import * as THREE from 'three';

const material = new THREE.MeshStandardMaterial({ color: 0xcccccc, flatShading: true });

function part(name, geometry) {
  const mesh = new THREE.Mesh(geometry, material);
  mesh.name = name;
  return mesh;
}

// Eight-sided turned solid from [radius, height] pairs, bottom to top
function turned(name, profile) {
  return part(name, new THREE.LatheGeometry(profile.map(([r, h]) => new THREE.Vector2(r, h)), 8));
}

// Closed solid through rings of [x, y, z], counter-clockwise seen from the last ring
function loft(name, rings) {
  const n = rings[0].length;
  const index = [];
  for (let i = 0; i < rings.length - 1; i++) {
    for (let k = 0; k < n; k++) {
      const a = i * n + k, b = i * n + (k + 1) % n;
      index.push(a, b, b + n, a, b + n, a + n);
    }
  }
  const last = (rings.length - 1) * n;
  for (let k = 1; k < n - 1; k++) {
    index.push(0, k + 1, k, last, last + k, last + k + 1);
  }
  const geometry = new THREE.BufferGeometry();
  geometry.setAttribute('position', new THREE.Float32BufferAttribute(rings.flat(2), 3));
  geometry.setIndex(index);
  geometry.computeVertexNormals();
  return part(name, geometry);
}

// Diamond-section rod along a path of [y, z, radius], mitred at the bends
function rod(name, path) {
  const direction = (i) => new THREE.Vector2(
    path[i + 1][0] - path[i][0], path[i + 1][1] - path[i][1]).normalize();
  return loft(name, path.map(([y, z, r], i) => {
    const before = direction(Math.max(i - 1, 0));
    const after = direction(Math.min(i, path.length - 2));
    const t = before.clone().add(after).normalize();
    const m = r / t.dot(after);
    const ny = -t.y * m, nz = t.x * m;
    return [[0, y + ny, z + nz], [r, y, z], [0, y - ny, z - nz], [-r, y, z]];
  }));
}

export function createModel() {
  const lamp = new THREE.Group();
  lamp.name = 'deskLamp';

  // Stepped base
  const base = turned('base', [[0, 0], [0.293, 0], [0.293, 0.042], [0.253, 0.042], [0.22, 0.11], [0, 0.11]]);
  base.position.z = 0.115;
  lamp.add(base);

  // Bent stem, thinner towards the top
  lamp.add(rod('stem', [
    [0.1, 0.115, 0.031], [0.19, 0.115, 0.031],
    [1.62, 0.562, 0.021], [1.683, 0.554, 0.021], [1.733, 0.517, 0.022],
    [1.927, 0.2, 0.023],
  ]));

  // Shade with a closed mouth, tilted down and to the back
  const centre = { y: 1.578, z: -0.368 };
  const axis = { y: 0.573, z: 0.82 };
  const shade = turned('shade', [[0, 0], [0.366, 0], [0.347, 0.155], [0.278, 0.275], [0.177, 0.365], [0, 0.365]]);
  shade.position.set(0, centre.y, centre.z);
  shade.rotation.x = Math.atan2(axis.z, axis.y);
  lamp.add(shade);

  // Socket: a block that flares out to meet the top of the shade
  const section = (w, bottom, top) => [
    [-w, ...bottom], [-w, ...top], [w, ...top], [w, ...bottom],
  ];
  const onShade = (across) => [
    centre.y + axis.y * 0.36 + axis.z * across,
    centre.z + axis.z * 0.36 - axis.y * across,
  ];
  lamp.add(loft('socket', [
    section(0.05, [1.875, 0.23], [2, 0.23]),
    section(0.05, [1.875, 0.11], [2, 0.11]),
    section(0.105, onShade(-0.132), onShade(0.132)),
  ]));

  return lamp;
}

§ **TASK PROMPT**:
All lines from the first line of the listing above through the line containing "geometry.computeVertexNormals();" are to be retyped exactly. Leave out any other line.

§ **ANSWER TO THIS PROBLEM**:
import * as THREE from 'three';

const material = new THREE.MeshStandardMaterial({ color: 0xcccccc, flatShading: true });

function part(name, geometry) {
  const mesh = new THREE.Mesh(geometry, material);
  mesh.name = name;
  return mesh;
}

// Eight-sided turned solid from [radius, height] pairs, bottom to top
function turned(name, profile) {
  return part(name, new THREE.LatheGeometry(profile.map(([r, h]) => new THREE.Vector2(r, h)), 8));
}

// Closed solid through rings of [x, y, z], counter-clockwise seen from the last ring
function loft(name, rings) {
  const n = rings[0].length;
  const index = [];
  for (let i = 0; i < rings.length - 1; i++) {
    for (let k = 0; k < n; k++) {
      const a = i * n + k, b = i * n + (k + 1) % n;
      index.push(a, b, b + n, a, b + n, a + n);
    }
  }
  const last = (rings.length - 1) * n;
  for (let k = 1; k < n - 1; k++) {
    index.push(0, k + 1, k, last, last + k, last + k + 1);
  }
  const geometry = new THREE.BufferGeometry();
  geometry.setAttribute('position', new THREE.Float32BufferAttribute(rings.flat(2), 3));
  geometry.setIndex(index);
  geometry.computeVertexNormals();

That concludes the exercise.